Quick onset of Aspiration Pneumonia
New to community, should have joined years ago! But after this weekends events, I would like to share my story about my fighting pug, Max.
Over the weekend, Max was being watched by my sister who was house sitting. On Sunday morning, she was getting ready to let him outside with my other dog (shep/husky). Both dogs typically sleep in the room with my fiance and I at night, so my sister brings them into the guest room with her at night to keep up same routine. When she woke up, she opened the door so that they could both go downstairs and wait by the door for her.

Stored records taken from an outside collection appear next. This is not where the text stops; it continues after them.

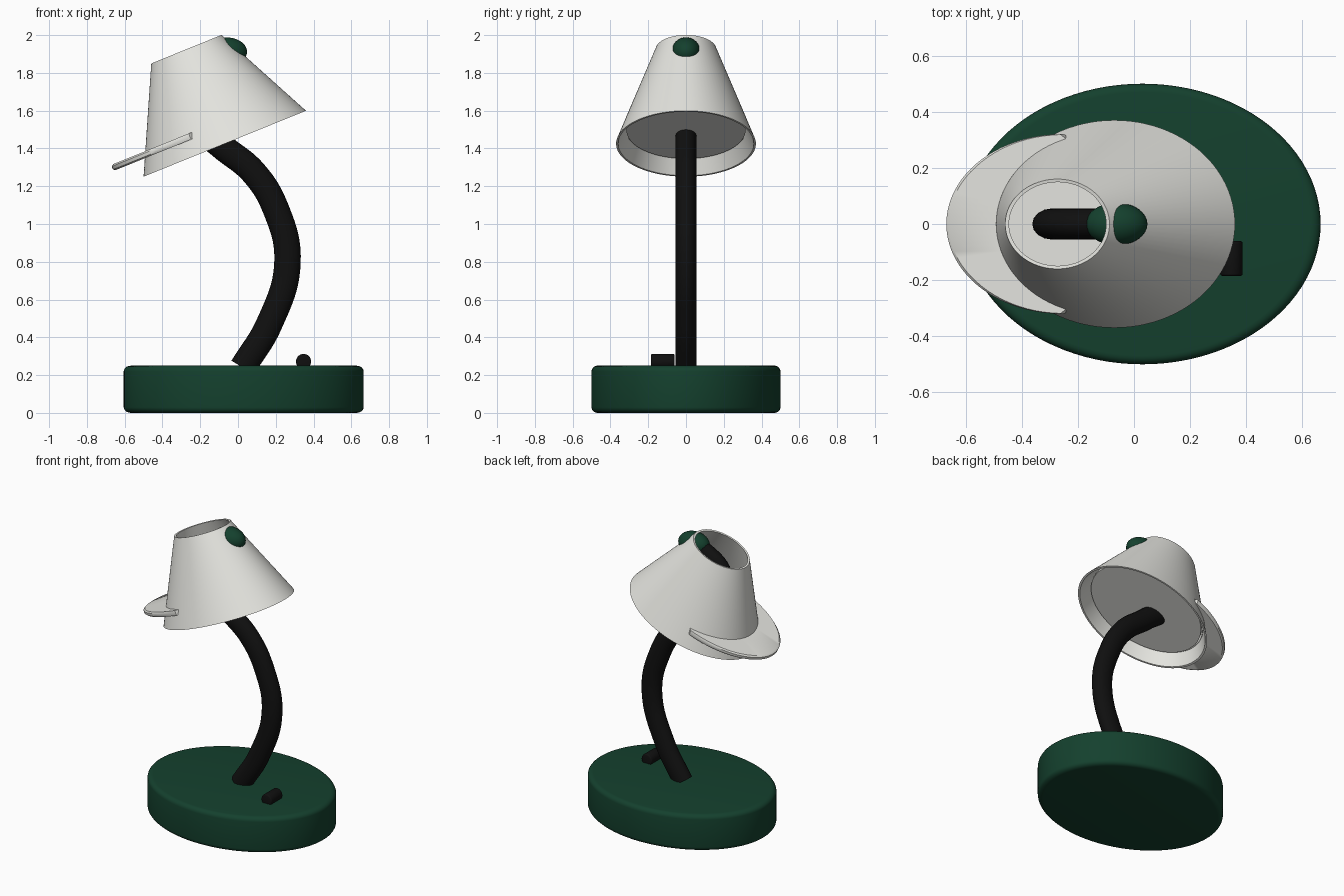
import bpy, bmesh, math
from mathutils import Matrix, Vector

cube = bpy.data.objects.get("Cube")
if cube:
    bpy.data.objects.remove(cube, do_unlink=True)


def material(name, rgb):
    m = bpy.data.materials.new(name)
    m.use_nodes = True
    m.diffuse_color = (*rgb, 1)
    bsdf = m.node_tree.nodes["Principled BSDF"]
    bsdf.inputs["Base Color"].default_value = (*rgb, 1)
    bsdf.inputs["Roughness"].default_value = 0.6
    return m


GREEN = material("dark green", (0.007, 0.052, 0.027))
BLACK = material("black", (0.005, 0.005, 0.005))
WHITE = material("warm white", (0.78, 0.78, 0.74))


def smooth(obj, angle=35):
    bpy.ops.object.select_all(action='DESELECT')
    obj.select_set(True)
    bpy.context.view_layer.objects.active = obj
    bpy.ops.object.shade_smooth_by_angle(angle=math.radians(angle))


def finish(bm, name, mat, matrix):
    bmesh.ops.recalc_face_normals(bm, faces=bm.faces)
    mesh = bpy.data.meshes.new(name)
    bm.to_mesh(mesh)
    bm.free()
    mesh.materials.append(mat)
    obj = bpy.data.objects.new(name, mesh)
    bpy.context.collection.objects.link(obj)
    obj.matrix_world = matrix
    smooth(obj)
    return obj


def lathe(name, profile, mat, matrix, stretch=1.0, closed=False, n=72):
    """Turn an (r, z) profile round z, stretched along x; open ends are capped."""
    bm = bmesh.new()
    rings = []
    for r, z in profile:
        rings.append([bm.verts.new((stretch * r * math.cos(2 * math.pi * i / n),
                                    r * math.sin(2 * math.pi * i / n), z)) for i in range(n)])
    pairs = list(zip(rings, rings[1:]))
    if closed:
        pairs.append((rings[-1], rings[0]))
    else:
        bm.faces.new(rings[0][::-1])
        bm.faces.new(rings[-1])
    for a, b in pairs:
        for i in range(n):
            j = (i + 1) % n
            bm.faces.new((a[i], a[j], b[j], b[i]))
    return finish(bm, name, mat, matrix)


def rounded(radius, z0, z1, bevel, steps=5):
    """Profile of a disc with rounded edges."""
    arc = [(radius - bevel + bevel * math.sin(math.pi / 2 * k / steps),
            bevel - bevel * math.cos(math.pi / 2 * k / steps)) for k in range(steps + 1)]
    return [(r, z0 + h) for r, h in arc] + [(r, z1 - h) for r, h in reversed(arc)]


# Oval base
lathe("base", rounded(0.5, 0, 0.25, 0.03), GREEN,
      Matrix.Translation((0.03, 0, 0)), stretch=1.27, n=96)

# Switch lying along y on the base
lathe("switch", rounded(0.04, -0.062, 0.062, 0.008, 3), BLACK,
      Matrix.Translation((0.347, -0.123, 0.272)) @ Matrix.Rotation(math.pi / 2, 4, 'X'), n=32)

# Bent arm, hooking up inside the shade to the knob
path = [(0.025, 0.24), (0.165, 0.47), (0.262, 0.8), (0.2, 1.08), (0.085, 1.27),
        (-0.09, 1.415), (-0.25, 1.56), (-0.28, 1.75), (-0.07, 1.91)]
curve = bpy.data.curves.new("arm", 'CURVE')
curve.dimensions = '3D'
curve.bevel_depth = 0.07
curve.bevel_resolution = 6
curve.use_fill_caps = True
spline = curve.splines.new('BEZIER')
spline.resolution_u = 10
spline.bezier_points.add(len(path) - 1)
for point, (x, z) in zip(spline.bezier_points, path):
    point.co = (x, 0, z)
    point.handle_left_type = point.handle_right_type = 'AUTO'
curve.materials.append(BLACK)
arm = bpy.data.objects.new("arm", curve)
bpy.context.collection.objects.link(arm)
arm.scale.y = 0.79
bpy.ops.object.select_all(action='DESELECT')
arm.select_set(True)
bpy.context.view_layer.objects.active = arm
bpy.ops.object.convert(target='MESH')
smooth(bpy.context.object, 40)

# Tilted oval shade: thin open shell
TILT = Matrix.Translation((-0.07, 0, 1.425)) @ Matrix.Rotation(math.radians(-22.1), 4, 'Y')
lathe("shade", [(0.37, 0), (0.16, 0.54), (0.149, 0.538), (0.359, 0.0)], WHITE,
      TILT, stretch=1.254, closed=True, n=96)

# Inner plate the arm passes through
lathe("shade_plate", [(0.315, 0.075), (0.315, 0.095)], WHITE, TILT, stretch=1.254)

# Crescent visor wrapped round the low side of the shade
N, LOW, HIGH = 40, 0.088, 0.122
bm = bmesh.new()
rows = []
start = math.acos(-0.138 / 0.405)
for k in range(N + 1):
    t = k / N
    a = math.pi / 2 + math.pi * t
    b = start + (2 * math.pi - 2 * start) * t
    outer = Vector((-0.157 + 0.443 * math.cos(a), 0.32 * math.sin(a)))
    inner = Vector((0.405 * math.cos(b), 0.322 * math.sin(b)))
    edge = outer + (inner - outer) * min(0.08, 0.012 / max((inner - outer).length, 0.012))
    mid = (LOW + HIGH) / 2
    rows.append([bm.verts.new((*p, z)) for p, z in (
        (inner, LOW), (edge, LOW), (outer, LOW + 0.008), (outer, mid),
        (outer, HIGH - 0.008), (edge, HIGH), (inner, HIGH))])
for a, b in zip(rows, rows[1:]):
    for i in range(7):
        j = (i + 1) % 7
        bm.faces.new((a[i], a[j], b[j], b[i]))
bm.faces.new(rows[0])
bm.faces.new(rows[-1][::-1])
finish(bm, "visor", WHITE, TILT)

# Oval knob set through the shade wall
bm = bmesh.new()
bmesh.ops.create_uvsphere(bm, u_segments=32, v_segments=20, radius=1)
bmesh.ops.scale(bm, vec=(0.11, 0.076, 0.076), verts=bm.verts)
finish(bm, "knob", GREEN, Matrix.Translation((-0.062, 0, 1.912)))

She went downstairs to the door a few minutes later and noticed Max (pug) wasn't there waiting with Bella (shep/husky). She called on Max several time and noticed that he just wasn't coming. She went looking for him and found him in the office laying down in pile of yellow Fleming like vomit. She immediately cleaned his face and nose and contacted us. While on the phone with me, she noticed that his breathing had changed and asked what is the usual color of his tounge. I asked her to put the phone near his mouth so I could listen to his breathing. I immediately knew something was wrong. I informed her to call my mom to come over immediately and that I would be coming on asap. I was about an 1.5 hours away in Chicago. I told her to carry him downstairs outside to see if he'd use the bathroom. Nothing happened so she brought in back in. My mom kept me updated on his breathing status while I was driving home. If his health decreased she would take him to ER. Shortly before I arrived, my mom notice that his breathing become more labored. He kept taking short fast breaths.
As soon as I got home, we immediately rushed him to ER. I called for him to come over to me by the door but he wouldn't move, so my fiance went to pick him up and take him to the car and noticed his bloated belly. My fiance held him during the car ride and we both noticed his breathing gradually become more rugged. With the humidity outside and it being hot, I think it added additional stress on his body during ride to ER.

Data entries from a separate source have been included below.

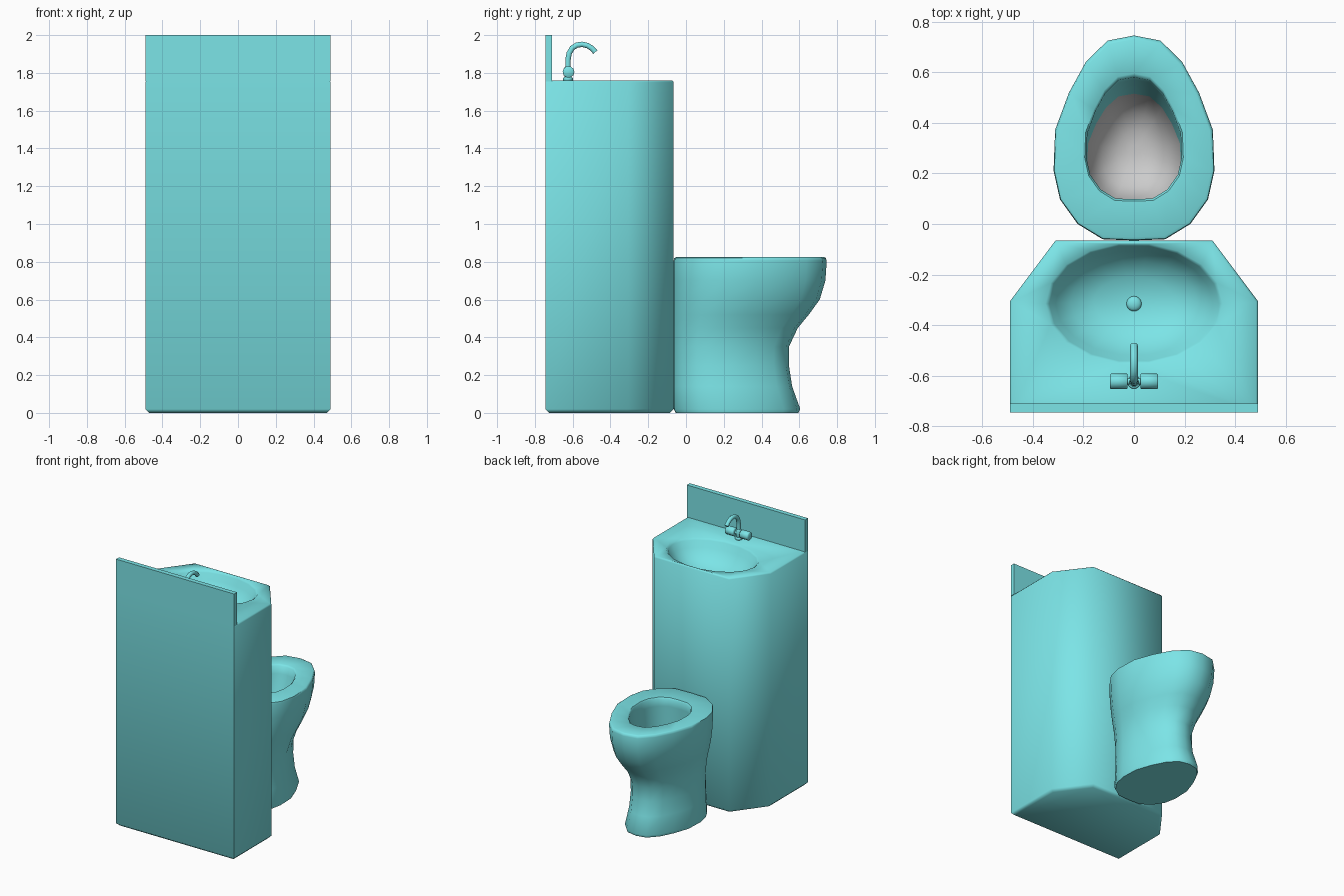
import bpy, bmesh, math
from mathutils import Vector, Matrix

if "Cube" in bpy.data.objects:
    bpy.data.objects.remove(bpy.data.objects["Cube"])

teal = bpy.data.materials.new("teal")
teal.diffuse_color = (0.2, 0.78, 0.8, 1)
teal.use_nodes = True
teal.node_tree.nodes["Principled BSDF"].inputs["Base Color"].default_value = teal.diffuse_color


def finish(name, bm, mat=teal, angle=50, recalc=False):
    if recalc:
        bmesh.ops.recalc_face_normals(bm, faces=bm.faces[:])
    me = bpy.data.meshes.new(name)
    bm.to_mesh(me)
    bm.free()
    ob = bpy.data.objects.new(name, me)
    bpy.context.collection.objects.link(ob)
    if mat:
        me.materials.append(mat)
    bpy.ops.object.select_all(action='DESELECT')
    ob.select_set(True)
    bpy.context.view_layer.objects.active = ob
    bpy.ops.object.shade_smooth_by_angle(angle=math.radians(angle))
    return ob


def loft(bm, rings, cap_start=False, cap_end=False):
    """Skin counter-clockwise rings; returns the vertex rings."""
    vr = [[bm.verts.new(p) for p in r] for r in rings]
    n = len(vr[0])
    for a, b in zip(vr, vr[1:]):
        for i in range(n):
            j = (i + 1) % n
            bm.faces.new((a[i], a[j], b[j], b[i]))
    if cap_start:
        bm.faces.new(vr[0][::-1])
    if cap_end:
        bm.faces.new(vr[-1])
    return vr


def footprint(z, inset, back):
    half = [(0.49 - inset, -0.745 + back), (0.49 - inset, -0.305 - 0.4 * inset),
            (0.31 - 0.5 * inset, -0.065 - inset)]
    return [(x, y, z) for x, y in half] + [(-x, y, z) for x, y in half[::-1]]


def oval(z, rx, y0, y1, n=18):
    c, r = (y0 + y1) / 2, (y1 - y0) / 2
    return [(rx * math.cos(t), c + r * math.sin(t), z)
            for t in (2 * math.pi * i / n for i in range(n))]


# cabinet with chamfered front and sunken basin
bm = bmesh.new()
body = loft(bm, [footprint(0, 0.02, 0.02), footprint(0.02, 0, 0),
                 footprint(1.75, 0, 0), footprint(1.76, 0.008, 0)], cap_start=True)
basin = loft(bm, [oval(1.76, 0.35, -0.555, -0.075), oval(1.745, 0.335, -0.545, -0.085),
                  oval(1.70, 0.31, -0.52, -0.105), oval(1.64, 0.25, -0.475, -0.145),
                  oval(1.60, 0.16, -0.41, -0.21), oval(1.585, 0.03, -0.345, -0.285)],
             cap_end=True)
edges = [bm.edges.get((r[i], r[(i + 1) % len(r)]))
         for r in (body[-1], basin[0]) for i in range(len(r))]
bmesh.ops.triangle_fill(bm, edges=edges, use_beauty=True)
finish("cabinet", bm, angle=56, recalc=True)

# backsplash
bm = bmesh.new()
loft(bm, [[(-0.49, -0.745, z), (0.49, -0.745, z), (0.49, -0.71, z), (-0.49, -0.71, z)]
          for z in (1.755, 2.0)], True, True)
finish("backsplash", bm)

# drain plug
bm = bmesh.new()
bmesh.ops.create_uvsphere(bm, u_segments=16, v_segments=8, radius=0.03,
                          matrix=Matrix.Translation((0, -0.315, 1.587)) @ Matrix.Diagonal((1, 1, 0.5, 1)))
finish("drain", bm)

# toilet pedestal, rim and inner wall: egg outline as (width, length) fractions
EGG = [(0, 1), (.33, .975), (.6, .87), (.81, .72), (.98, .54), (1, .34),
       (.92, .2), (.7, .08), (.39, .006), (0, 0)]


def egg(z, w, y0, y1):
    pts = [(-x, t) for x, t in EGG] + EGG[-2:0:-1]
    return [(x * w, y0 + t * (y1 - y0), z) for x, t in pts]


bm = bmesh.new()
loft(bm, [egg(0, .235, -.055, .595), egg(.02, .24, -.065, .605), egg(.14, .225, -.065, .562),
          egg(.25, .22, -.065, .545), egg(.35, .222, -.065, .545), egg(.45, .243, -.065, .592),
          egg(.52, .268, -.065, .65), egg(.60, .294, -.065, .708), egg(.70, .312, -.065, .738),
          egg(.805, .318, -.065, .745), egg(.82, .315, -.062, .74), egg(.825, .305, -.052, .73),
          egg(.825, .195, .09, .595), egg(.815, .188, .098, .58), egg(.76, .188, .095, .57),
          egg(.60, .185, .09, .515)], cap_start=True)
finish("toilet", bm)

# grey bowl
bm = bmesh.new()
loft(bm, [egg(.60, .185, .09, .515), egg(.53, .165, .11, .49), egg(.47, .125, .15, .44),
          egg(.435, .065, .22, .37), egg(.43, .02, .27, .31)], cap_end=True)
finish("bowl", bm, mat=None)


# faucet
def rod(name, centre, radius, depth, axis, sides=16):
    bm = bmesh.new()
    rot = Vector((0, 0, 1)).rotation_difference(Vector(axis)).to_matrix().to_4x4()
    bmesh.ops.create_cone(bm, cap_ends=True, segments=sides, radius1=radius, radius2=radius,
                          depth=depth, matrix=Matrix.Translation(centre) @ rot)
    caps = [e for e in bm.edges if any(len(f.verts) > 4 for f in e.link_faces)]
    bmesh.ops.bevel(bm, geom=caps, offset=0.004, segments=1, affect='EDGES')
    finish(name, bm)


rod("faucet_base", (0, -0.625, 1.767), 0.026, 0.02, (0, 0, 1))
rod("faucet_stem", (0, -0.625, 1.80), 0.018, 0.07, (0, 0, 1))
rod("faucet_crossbar", (0, -0.622, 1.805), 0.012, 0.09, (1, 0, 0))
for side, s in (("left", -1), ("right", 1)):
    rod(side + "_tap", (s * 0.06, -0.622, 1.805), 0.031, 0.07, (1, 0, 0), 10)

# spout: tube swept in the yz plane
path = [(-.625, 1.82), (-.625, 1.87), (-.618, 1.905), (-.602, 1.932), (-.578, 1.947),
        (-.55, 1.951), (-.522, 1.945), (-.498, 1.93), (-.48, 1.91)]
rings = []
for i, (y, z) in enumerate(path):
    a, b = path[max(i - 1, 0)], path[min(i + 1, len(path) - 1)]
    d = Vector((0, b[0] - a[0], b[1] - a[1])).normalized()
    u, v = Vector((1, 0, 0)), d.cross(Vector((1, 0, 0)))
    rings.append([Vector((0, y, z)) + 0.015 * (math.cos(t) * u + math.sin(t) * v)
                  for t in (2 * math.pi * k / 10 for k in range(10))])
bm = bmesh.new()
loft(bm, rings, True, True)
finish("spout", bm, recalc=True)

During his initial evaluation, the MD stated she thought it could have been heart failure or liver failure but additional test were definitely needed. She asked what happen, ask if we routinely vaccinated him and about prior medical history. He had no prior history with ragged breathing, he typically does not vomit and he gets his routine vaccinations once a year. We told the MD, that he does every once and a while cough and spit water out when he drinks it too fast. (Doesn't always happen, usually over summer when its warm.) When playing and chasing my other dog, he does breath heavier than normal but after a few minutes of cool down back in the house, he returns to normal breathing. He does have arthritis in his back knee and we do have to give him joint supplements, but other than that he's happy, healthy dog. He was fine the morning I left home and my sister ensured me that he showed no signs of anything being wrong during the day or those few minutes in the morning passed before she went downstairs to let them out.
Sitting there waiting for what seemed like hours, MD brought us into area. The x-rays revealed, both his lungs contained a vast amount of fluid. The amount of fluid in his lungs was so severe, to the point where I couldn't determine the definition of his heart or lungs. The MD stated that his heart's right ventricle was fine and his preliminary diagnosis is aspiration pneumonia. They could not remove any of the fluid surgically as that would be to hard for him to recover from. MD determined, Max would be admitted to ICU, sedated to reduce the stress on his body from trying to breath so hard, supplied fluids and antibiotics and place into oxygen chamber. I have never been as frighten as I was during those minutes looking at his x-rays and seeing him being sedated and prepared. We were allowed to see Max several hours later he rested and the sedation wore off a little bit.
Today, 7/16 is day two. This morning the MD called to provide status. Max's x-rays showed improvement - some of the fluid has been released. He was still dependent on the pure oxygen when he visited him this evening. The staff's goal tonight for Max - which big goal for us, is to see if he can successfully breathe in normal cage. This will mean huge step for us bringing him home by Wednesday. On Wednesday, another x-ray will be taken on his lungs. This image will determine if the antibiotics are fighting infections and helping him or if fluid should be tested. We hope the fluid keeps getting out of his lungs!
Has anyone else been through this? I just want to ensure that he's getting best medical treatment!